One third of evangelicals say 'nothing Trump could do to lose' support

Almost a third of white evangelicals say there is 'almost nothing President Trump could do to lose my approval'.

White men, those without a college degree and white evangelicals continue to be the president's strongest supporters, according to the latest research by the Public Religion Research Institute (PRRI).

ReutersDonald Trump's vow to pack the Supreme Court with conservatives was one of the reasons that won him popularity among white evangelicals.

The annual American Values Survey, released on Tuesday, found 3 in 10 evangelicals said they were 'strong Trump supporters' meaning 'there is almost nothing he could do to lose their support' and another four in 10 said they were 'weak Trump supporters' meaning they approve of him but say it is possible for Trump to lose their support.

The data suggests white evangelicals are more and more aligned with Republicans as a whole, with 34 per cent of Republicans saying they are 'strong Trump supporters' and another 50 per cent saying they are 'weak Trump supporters'.

Similarly 72 per cent of white evangelicals approve of Trump's job performance – the highest of any religious grouping – and only slightly below Republicans as a whole on 84 per cent.

Henry Olsen, a senior fellow at the Ethics and Public Policy Center, highlighted that while Trump's approval ratings are low across the population as a whole, white evangelicals are maintaining their support.

'What struck me is that Trump supposedly got 81 percent of the white evangelical vote and he now has 72 percent approval, which means that white evangelicals are still tracking roughly what they voted,' he told The Christian Post.

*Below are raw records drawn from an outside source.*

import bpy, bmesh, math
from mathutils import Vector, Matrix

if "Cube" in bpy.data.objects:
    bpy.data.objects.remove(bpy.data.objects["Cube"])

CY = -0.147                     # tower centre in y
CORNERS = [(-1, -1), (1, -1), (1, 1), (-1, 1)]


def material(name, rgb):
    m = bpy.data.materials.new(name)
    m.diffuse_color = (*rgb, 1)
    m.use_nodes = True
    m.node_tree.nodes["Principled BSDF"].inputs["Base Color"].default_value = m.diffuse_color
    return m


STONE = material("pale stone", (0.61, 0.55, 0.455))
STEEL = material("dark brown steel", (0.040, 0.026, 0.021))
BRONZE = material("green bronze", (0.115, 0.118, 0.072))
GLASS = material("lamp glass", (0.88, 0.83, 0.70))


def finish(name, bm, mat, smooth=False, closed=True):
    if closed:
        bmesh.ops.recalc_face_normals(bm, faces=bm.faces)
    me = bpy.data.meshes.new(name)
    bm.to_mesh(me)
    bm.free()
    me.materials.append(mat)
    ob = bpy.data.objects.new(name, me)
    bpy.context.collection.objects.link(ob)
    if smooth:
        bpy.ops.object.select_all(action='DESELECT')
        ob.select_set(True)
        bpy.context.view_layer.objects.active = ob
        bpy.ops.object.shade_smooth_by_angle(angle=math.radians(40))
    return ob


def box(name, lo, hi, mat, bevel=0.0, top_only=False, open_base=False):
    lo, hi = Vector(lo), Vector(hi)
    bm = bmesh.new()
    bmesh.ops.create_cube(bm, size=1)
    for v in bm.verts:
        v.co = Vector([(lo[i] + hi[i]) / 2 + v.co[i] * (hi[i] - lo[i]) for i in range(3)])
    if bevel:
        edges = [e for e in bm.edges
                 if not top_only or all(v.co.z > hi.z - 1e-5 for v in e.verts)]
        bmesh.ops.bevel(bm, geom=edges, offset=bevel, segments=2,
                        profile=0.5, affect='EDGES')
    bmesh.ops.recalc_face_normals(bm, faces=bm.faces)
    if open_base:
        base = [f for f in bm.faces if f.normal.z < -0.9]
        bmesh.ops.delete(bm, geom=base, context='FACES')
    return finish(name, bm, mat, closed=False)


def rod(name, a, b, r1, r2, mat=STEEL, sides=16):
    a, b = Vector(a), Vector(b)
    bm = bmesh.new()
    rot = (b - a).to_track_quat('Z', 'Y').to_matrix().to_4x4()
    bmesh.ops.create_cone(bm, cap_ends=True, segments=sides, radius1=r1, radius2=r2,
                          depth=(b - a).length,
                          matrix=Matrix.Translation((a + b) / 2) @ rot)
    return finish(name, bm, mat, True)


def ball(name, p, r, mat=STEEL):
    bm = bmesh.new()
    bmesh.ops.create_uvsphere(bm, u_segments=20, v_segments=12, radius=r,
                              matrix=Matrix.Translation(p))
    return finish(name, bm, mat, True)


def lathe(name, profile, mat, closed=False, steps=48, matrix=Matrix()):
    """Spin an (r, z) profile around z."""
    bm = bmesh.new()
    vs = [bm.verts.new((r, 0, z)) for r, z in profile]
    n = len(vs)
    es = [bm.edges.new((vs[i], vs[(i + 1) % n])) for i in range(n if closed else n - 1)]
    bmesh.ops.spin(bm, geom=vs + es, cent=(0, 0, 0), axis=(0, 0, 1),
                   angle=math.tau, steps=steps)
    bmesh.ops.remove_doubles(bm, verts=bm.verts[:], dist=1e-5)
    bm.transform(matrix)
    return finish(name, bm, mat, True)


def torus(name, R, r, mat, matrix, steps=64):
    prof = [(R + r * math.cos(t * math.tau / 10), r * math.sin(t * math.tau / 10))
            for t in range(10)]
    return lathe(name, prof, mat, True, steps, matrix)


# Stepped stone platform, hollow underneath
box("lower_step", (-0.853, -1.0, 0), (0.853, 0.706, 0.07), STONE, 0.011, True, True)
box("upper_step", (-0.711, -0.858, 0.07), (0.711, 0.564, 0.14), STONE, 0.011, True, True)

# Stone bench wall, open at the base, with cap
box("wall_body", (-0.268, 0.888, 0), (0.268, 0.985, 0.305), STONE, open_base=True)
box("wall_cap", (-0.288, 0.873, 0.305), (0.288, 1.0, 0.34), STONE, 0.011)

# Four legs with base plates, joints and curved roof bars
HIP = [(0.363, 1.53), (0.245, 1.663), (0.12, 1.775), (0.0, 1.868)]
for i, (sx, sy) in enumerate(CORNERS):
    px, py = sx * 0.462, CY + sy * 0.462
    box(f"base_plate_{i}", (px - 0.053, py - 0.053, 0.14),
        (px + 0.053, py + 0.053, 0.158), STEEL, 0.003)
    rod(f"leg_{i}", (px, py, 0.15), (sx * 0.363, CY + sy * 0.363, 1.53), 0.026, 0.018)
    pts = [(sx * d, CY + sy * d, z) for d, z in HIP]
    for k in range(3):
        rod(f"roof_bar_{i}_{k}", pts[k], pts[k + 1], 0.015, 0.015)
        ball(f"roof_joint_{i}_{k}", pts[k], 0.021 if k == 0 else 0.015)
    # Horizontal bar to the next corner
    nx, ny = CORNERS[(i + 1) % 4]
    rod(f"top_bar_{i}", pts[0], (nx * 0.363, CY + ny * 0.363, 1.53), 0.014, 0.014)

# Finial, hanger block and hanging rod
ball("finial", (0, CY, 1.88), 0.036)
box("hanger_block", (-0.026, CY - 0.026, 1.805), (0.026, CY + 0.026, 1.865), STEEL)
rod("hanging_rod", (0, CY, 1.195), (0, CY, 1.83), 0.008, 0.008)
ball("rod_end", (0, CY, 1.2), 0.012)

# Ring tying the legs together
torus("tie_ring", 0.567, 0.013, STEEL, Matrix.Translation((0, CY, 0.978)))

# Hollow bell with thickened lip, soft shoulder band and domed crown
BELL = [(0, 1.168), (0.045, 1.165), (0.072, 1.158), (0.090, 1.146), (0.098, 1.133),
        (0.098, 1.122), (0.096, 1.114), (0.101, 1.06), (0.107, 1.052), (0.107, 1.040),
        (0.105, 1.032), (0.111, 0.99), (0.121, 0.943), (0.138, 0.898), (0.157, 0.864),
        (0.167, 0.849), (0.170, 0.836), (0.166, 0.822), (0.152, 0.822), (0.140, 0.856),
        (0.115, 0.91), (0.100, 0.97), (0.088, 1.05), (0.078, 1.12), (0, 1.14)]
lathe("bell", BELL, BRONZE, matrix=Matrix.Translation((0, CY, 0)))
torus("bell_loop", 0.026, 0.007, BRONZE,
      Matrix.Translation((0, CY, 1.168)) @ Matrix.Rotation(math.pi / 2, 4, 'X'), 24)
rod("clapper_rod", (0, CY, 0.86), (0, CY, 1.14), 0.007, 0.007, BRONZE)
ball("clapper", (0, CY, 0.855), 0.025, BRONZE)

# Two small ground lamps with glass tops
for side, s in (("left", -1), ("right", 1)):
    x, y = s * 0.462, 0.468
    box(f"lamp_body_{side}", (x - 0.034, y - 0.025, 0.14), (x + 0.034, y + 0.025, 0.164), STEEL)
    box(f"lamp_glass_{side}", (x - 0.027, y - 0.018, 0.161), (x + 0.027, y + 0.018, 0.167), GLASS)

'That suggests to me that if you looked at the Trump-backers among white evangelicals that he would have closer to 40 or 45 percent of "strong" support. ... I don't have historical data to fall back on ... but that would make sense in the sense that there are people even among supporters of Trump [that recognise] that there is something that they are not 100 percent on [about Trump]. [Maybe] his behaviour causes them to pull back.'

Lifestyle